> [THE TASK] Only one stretch of the data below is needed. Output the lines from the one with "(0.24, 0.285), DARK)" up to and including the one with "YELLOW, 0.018, 3)", exactly as they stand.

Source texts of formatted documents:
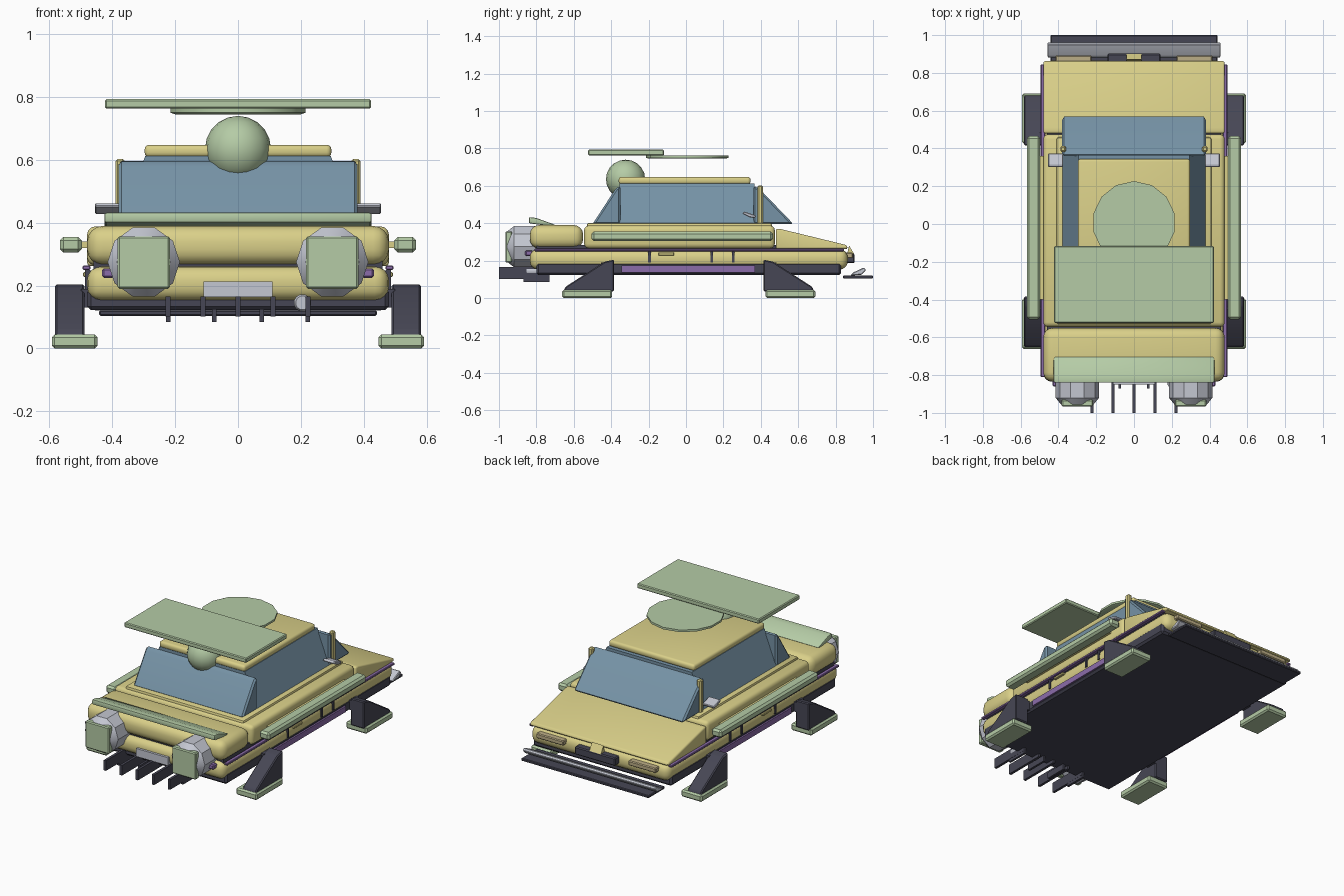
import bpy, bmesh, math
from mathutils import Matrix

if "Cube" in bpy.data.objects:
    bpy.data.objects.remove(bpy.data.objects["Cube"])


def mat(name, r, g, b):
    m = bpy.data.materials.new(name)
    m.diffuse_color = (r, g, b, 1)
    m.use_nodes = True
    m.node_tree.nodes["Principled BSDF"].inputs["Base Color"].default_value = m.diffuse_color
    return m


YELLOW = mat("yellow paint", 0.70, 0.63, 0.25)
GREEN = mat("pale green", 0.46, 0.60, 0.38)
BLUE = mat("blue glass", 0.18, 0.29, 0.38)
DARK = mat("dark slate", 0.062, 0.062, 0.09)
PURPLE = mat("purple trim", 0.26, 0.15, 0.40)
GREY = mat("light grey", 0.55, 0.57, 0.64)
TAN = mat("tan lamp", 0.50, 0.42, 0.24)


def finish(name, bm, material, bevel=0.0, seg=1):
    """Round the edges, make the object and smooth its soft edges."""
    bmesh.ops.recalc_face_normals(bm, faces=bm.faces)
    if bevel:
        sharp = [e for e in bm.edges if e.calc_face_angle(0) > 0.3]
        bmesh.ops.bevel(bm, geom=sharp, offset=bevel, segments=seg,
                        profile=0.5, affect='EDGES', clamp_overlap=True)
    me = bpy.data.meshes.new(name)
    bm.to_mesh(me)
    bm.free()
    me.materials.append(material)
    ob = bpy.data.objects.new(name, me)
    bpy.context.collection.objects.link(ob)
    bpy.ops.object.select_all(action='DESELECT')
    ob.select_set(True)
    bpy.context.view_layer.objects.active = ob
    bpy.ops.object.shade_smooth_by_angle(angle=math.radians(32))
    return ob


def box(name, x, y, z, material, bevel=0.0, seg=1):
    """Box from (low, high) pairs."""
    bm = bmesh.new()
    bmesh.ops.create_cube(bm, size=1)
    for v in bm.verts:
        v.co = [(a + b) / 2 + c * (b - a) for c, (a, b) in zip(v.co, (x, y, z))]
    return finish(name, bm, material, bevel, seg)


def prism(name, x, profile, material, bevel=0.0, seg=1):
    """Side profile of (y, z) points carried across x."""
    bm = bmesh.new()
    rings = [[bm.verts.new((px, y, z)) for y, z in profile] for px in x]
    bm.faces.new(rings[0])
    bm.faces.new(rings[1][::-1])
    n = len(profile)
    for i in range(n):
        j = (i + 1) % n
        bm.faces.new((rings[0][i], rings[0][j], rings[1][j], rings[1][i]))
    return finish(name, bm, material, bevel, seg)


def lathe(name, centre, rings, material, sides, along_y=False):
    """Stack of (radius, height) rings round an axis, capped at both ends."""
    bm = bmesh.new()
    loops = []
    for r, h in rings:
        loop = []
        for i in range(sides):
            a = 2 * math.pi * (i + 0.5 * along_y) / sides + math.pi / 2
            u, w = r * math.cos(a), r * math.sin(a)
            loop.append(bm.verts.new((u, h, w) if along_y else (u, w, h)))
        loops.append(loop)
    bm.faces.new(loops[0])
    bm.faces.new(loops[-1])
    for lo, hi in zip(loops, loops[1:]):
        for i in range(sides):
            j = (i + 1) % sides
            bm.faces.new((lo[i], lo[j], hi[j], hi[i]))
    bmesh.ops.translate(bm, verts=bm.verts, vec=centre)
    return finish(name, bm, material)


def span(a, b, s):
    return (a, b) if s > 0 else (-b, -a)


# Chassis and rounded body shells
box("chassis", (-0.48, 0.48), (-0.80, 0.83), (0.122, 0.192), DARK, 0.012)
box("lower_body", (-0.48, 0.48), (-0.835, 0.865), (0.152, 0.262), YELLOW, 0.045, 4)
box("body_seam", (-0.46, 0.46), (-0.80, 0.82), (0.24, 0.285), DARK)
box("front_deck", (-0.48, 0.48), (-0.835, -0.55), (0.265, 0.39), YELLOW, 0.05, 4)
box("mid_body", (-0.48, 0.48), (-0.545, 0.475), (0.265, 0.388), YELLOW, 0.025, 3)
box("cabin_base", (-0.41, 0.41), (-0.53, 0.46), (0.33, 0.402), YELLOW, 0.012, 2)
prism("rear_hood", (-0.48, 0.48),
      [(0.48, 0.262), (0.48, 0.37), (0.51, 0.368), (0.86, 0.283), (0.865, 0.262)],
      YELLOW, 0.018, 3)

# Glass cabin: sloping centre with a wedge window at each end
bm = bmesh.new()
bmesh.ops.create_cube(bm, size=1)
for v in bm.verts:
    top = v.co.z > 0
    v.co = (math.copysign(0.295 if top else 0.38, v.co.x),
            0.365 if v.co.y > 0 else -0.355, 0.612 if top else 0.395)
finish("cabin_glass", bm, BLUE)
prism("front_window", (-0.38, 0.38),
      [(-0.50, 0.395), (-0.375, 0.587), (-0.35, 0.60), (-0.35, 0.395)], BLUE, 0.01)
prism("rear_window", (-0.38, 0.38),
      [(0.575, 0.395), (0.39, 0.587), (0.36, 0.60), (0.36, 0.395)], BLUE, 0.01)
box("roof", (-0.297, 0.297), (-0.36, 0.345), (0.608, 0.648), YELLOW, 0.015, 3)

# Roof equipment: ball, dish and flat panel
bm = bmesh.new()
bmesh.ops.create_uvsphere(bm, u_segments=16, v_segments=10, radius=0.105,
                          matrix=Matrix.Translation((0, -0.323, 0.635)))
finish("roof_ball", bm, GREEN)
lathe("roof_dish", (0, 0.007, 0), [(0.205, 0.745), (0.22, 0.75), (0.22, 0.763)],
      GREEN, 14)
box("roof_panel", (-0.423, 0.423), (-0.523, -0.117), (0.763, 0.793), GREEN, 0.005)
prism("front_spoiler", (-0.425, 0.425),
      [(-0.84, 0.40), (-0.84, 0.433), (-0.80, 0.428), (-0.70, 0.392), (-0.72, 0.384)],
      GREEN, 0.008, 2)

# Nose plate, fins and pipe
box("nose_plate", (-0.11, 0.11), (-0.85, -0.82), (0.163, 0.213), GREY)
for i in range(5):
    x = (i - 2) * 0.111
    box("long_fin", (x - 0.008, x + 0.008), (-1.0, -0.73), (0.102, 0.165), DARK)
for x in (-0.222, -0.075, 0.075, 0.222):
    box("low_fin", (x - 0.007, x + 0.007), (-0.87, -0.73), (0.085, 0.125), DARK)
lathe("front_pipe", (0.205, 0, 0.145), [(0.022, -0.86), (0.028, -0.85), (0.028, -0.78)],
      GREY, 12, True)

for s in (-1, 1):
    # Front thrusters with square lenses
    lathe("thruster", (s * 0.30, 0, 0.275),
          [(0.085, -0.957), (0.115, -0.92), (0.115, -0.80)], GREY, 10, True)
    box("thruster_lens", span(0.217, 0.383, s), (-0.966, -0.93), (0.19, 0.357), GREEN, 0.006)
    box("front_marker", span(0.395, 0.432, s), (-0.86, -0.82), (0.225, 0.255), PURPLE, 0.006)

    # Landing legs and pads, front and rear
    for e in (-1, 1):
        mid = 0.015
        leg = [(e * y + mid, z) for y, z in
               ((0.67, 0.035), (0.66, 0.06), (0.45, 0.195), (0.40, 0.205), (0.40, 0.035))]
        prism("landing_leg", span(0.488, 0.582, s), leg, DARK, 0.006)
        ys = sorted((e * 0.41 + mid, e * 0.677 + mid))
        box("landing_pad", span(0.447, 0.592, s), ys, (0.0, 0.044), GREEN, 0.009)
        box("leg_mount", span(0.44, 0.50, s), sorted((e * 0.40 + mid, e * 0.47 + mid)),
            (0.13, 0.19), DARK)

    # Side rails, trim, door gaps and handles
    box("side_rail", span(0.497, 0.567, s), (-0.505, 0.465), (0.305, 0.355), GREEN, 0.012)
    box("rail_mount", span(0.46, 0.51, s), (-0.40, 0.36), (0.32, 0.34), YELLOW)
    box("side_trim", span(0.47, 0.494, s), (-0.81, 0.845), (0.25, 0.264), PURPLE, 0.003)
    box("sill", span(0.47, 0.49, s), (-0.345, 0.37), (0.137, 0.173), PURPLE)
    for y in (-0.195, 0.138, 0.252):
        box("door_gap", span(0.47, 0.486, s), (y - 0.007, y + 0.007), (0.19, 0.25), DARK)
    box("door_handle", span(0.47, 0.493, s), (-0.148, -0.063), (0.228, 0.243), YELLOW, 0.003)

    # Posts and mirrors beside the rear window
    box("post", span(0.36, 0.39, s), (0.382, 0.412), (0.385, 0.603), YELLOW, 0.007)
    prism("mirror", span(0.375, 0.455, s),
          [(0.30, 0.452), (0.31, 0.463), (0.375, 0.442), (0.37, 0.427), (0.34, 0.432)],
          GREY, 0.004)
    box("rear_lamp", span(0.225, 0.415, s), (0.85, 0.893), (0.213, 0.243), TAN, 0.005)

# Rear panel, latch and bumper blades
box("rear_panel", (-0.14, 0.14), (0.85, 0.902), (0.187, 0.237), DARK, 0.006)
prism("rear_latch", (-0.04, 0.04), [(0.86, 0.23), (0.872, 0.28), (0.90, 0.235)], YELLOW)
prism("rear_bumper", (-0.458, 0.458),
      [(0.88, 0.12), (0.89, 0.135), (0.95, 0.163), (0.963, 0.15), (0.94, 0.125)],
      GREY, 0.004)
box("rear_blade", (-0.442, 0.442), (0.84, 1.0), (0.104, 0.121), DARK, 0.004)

> [OUTPUT FOR THIS TASK]
box("body_seam", (-0.46, 0.46), (-0.80, 0.82), (0.24, 0.285), DARK)
box("front_deck", (-0.48, 0.48), (-0.835, -0.55), (0.265, 0.39), YELLOW, 0.05, 4)
box("mid_body", (-0.48, 0.48), (-0.545, 0.475), (0.265, 0.388), YELLOW, 0.025, 3)
box("cabin_base", (-0.41, 0.41), (-0.53, 0.46), (0.33, 0.402), YELLOW, 0.012, 2)
prism("rear_hood", (-0.48, 0.48),
      [(0.48, 0.262), (0.48, 0.37), (0.51, 0.368), (0.86, 0.283), (0.865, 0.262)],
      YELLOW, 0.018, 3)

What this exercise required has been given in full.